Supplied data section start

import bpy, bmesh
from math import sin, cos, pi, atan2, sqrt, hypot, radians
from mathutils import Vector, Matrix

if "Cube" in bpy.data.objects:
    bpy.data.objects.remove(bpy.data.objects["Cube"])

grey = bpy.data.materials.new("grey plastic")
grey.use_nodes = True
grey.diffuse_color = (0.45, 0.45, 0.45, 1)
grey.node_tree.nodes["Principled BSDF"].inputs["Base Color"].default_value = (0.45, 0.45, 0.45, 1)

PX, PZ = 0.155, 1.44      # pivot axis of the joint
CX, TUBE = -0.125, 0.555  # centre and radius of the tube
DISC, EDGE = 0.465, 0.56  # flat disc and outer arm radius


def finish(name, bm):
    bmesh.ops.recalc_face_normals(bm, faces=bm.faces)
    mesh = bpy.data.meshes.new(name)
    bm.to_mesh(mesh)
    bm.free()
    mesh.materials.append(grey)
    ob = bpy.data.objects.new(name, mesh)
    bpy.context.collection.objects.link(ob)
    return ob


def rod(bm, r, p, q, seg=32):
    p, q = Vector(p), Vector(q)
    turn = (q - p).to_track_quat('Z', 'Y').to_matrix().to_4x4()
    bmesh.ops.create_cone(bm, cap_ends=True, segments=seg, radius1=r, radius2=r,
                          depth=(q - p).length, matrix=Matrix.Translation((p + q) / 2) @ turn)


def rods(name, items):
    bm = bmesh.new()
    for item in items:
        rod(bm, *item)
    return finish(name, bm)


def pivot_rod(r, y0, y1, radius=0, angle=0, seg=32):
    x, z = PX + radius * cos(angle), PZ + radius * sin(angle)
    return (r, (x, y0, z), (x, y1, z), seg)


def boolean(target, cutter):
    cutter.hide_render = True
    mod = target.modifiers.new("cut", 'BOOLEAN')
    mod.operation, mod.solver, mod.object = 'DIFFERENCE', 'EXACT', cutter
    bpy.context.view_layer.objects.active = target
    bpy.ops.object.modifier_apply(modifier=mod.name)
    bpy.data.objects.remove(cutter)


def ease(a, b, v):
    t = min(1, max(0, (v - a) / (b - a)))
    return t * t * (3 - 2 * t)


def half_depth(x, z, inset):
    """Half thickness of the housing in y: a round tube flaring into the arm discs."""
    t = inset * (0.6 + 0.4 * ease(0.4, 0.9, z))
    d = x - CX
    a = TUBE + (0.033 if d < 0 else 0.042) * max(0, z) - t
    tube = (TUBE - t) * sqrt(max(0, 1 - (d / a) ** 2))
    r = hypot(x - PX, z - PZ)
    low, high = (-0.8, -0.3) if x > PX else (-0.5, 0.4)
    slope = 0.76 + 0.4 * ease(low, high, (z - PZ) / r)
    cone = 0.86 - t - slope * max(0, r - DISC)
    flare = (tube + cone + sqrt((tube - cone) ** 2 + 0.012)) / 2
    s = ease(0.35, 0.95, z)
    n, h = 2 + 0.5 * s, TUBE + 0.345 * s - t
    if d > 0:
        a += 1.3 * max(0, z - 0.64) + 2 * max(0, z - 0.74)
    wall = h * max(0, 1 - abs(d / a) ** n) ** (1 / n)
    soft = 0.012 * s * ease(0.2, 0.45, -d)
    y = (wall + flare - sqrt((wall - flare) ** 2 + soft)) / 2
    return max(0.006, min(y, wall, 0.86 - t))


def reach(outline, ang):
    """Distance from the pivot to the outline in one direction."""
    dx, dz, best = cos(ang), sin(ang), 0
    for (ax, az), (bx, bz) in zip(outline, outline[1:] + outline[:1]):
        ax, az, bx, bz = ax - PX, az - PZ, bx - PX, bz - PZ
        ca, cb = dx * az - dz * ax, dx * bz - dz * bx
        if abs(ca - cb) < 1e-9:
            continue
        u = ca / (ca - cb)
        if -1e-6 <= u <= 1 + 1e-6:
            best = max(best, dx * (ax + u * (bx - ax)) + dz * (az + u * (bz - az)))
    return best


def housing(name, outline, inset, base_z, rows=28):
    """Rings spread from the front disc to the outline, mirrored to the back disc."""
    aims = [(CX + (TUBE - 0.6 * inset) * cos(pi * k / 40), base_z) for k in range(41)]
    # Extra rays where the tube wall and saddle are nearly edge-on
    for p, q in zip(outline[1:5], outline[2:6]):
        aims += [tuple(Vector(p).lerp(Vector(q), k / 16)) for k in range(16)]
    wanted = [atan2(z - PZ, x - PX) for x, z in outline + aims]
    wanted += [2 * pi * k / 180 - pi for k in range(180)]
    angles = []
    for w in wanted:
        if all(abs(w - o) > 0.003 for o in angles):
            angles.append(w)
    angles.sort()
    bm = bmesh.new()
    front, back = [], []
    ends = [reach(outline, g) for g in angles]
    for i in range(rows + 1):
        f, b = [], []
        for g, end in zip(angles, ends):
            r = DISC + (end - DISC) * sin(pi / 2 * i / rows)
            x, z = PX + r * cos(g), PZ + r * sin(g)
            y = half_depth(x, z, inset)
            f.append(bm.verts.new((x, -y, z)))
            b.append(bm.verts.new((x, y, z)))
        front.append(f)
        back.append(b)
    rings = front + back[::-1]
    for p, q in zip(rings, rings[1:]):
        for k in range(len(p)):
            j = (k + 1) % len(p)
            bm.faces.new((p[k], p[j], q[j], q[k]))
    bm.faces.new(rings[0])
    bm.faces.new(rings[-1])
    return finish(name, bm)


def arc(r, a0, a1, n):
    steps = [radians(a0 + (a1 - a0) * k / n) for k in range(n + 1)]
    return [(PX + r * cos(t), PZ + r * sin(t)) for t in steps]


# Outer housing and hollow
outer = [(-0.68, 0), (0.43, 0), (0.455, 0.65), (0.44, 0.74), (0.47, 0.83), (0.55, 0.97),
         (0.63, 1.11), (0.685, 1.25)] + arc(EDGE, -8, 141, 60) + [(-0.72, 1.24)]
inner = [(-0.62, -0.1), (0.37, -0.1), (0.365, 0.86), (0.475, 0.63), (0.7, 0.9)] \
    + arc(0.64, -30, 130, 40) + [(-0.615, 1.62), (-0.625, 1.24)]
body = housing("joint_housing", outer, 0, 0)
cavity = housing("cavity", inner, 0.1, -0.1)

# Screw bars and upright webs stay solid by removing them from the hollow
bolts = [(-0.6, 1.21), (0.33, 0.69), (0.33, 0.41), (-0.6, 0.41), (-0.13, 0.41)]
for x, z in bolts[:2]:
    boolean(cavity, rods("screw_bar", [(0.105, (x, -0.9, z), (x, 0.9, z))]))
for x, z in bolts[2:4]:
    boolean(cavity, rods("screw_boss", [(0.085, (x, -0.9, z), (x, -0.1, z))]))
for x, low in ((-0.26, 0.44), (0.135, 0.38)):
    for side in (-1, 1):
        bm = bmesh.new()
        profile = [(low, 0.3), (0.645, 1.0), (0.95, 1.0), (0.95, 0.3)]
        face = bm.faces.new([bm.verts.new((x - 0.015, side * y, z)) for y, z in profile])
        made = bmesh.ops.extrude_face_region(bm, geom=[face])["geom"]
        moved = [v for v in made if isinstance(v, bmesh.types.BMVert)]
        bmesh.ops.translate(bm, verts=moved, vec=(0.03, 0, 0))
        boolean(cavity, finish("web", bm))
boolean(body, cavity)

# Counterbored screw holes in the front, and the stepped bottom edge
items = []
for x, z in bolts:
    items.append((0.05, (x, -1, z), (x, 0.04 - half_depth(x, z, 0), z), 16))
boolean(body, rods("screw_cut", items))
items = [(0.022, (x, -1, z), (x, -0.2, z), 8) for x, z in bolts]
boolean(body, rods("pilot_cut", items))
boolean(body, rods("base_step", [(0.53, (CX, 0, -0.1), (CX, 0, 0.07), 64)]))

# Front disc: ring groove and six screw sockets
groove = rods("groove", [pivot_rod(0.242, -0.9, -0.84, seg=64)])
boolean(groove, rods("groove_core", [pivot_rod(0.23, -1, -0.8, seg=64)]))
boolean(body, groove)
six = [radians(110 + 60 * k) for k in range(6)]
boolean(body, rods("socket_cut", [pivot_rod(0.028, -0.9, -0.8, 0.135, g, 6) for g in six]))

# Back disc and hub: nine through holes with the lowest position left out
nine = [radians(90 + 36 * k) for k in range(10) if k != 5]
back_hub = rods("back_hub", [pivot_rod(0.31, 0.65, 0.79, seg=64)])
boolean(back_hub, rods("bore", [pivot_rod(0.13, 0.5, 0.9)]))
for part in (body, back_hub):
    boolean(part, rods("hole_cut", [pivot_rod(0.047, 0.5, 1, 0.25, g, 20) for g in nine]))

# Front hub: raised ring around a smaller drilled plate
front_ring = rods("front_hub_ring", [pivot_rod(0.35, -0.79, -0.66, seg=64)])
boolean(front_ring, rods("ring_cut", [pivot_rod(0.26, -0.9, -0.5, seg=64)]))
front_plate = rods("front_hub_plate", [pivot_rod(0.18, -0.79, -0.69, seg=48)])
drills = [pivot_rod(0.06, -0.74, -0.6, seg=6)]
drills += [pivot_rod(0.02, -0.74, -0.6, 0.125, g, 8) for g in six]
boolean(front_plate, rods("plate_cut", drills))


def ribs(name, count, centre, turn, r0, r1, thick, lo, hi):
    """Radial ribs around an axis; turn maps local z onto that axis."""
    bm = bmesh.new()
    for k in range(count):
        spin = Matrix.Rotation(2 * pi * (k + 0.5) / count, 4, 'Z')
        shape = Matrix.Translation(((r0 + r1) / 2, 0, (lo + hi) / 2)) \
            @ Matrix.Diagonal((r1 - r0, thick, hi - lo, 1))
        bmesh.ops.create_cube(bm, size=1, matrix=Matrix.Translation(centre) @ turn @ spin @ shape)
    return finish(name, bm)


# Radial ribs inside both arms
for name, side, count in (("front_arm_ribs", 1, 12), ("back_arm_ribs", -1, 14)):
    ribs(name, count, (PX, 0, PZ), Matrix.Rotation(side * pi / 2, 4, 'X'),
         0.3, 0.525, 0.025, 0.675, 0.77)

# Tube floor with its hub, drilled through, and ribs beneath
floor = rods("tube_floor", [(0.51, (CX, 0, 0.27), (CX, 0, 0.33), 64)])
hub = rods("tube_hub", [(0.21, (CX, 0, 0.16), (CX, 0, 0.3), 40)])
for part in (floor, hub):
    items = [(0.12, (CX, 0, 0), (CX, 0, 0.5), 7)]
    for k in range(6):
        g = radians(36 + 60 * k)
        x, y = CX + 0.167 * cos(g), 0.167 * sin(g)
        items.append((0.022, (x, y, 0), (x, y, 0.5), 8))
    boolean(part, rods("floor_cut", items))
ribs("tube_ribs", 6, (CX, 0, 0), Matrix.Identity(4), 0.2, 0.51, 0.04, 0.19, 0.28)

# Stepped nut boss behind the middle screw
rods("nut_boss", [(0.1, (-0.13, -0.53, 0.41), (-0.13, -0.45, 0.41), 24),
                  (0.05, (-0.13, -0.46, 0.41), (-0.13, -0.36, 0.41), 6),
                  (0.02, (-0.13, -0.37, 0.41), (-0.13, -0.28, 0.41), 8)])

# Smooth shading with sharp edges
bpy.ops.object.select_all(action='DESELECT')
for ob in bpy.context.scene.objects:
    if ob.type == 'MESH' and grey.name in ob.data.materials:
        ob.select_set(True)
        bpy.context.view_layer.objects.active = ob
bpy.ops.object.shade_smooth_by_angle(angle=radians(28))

Supplied data section end

Task directions: Write out only the lines that run from the line containing "g in nine]))" through the line containing "0.3, 0.525, 0.025, 0.675, 0.77)", both included, exactly as they appear above.

Completed exercise:
    boolean(part, rods("hole_cut", [pivot_rod(0.047, 0.5, 1, 0.25, g, 20) for g in nine]))

# Front hub: raised ring around a smaller drilled plate
front_ring = rods("front_hub_ring", [pivot_rod(0.35, -0.79, -0.66, seg=64)])
boolean(front_ring, rods("ring_cut", [pivot_rod(0.26, -0.9, -0.5, seg=64)]))
front_plate = rods("front_hub_plate", [pivot_rod(0.18, -0.79, -0.69, seg=48)])
drills = [pivot_rod(0.06, -0.74, -0.6, seg=6)]
drills += [pivot_rod(0.02, -0.74, -0.6, 0.125, g, 8) for g in six]
boolean(front_plate, rods("plate_cut", drills))


def ribs(name, count, centre, turn, r0, r1, thick, lo, hi):
    """Radial ribs around an axis; turn maps local z onto that axis."""
    bm = bmesh.new()
    for k in range(count):
        spin = Matrix.Rotation(2 * pi * (k + 0.5) / count, 4, 'Z')
        shape = Matrix.Translation(((r0 + r1) / 2, 0, (lo + hi) / 2)) \
            @ Matrix.Diagonal((r1 - r0, thick, hi - lo, 1))
        bmesh.ops.create_cube(bm, size=1, matrix=Matrix.Translation(centre) @ turn @ spin @ shape)
    return finish(name, bm)


# Radial ribs inside both arms
for name, side, count in (("front_arm_ribs", 1, 12), ("back_arm_ribs", -1, 14)):
    ribs(name, count, (PX, 0, PZ), Matrix.Rotation(side * pi / 2, 4, 'X'),
         0.3, 0.525, 0.025, 0.675, 0.77)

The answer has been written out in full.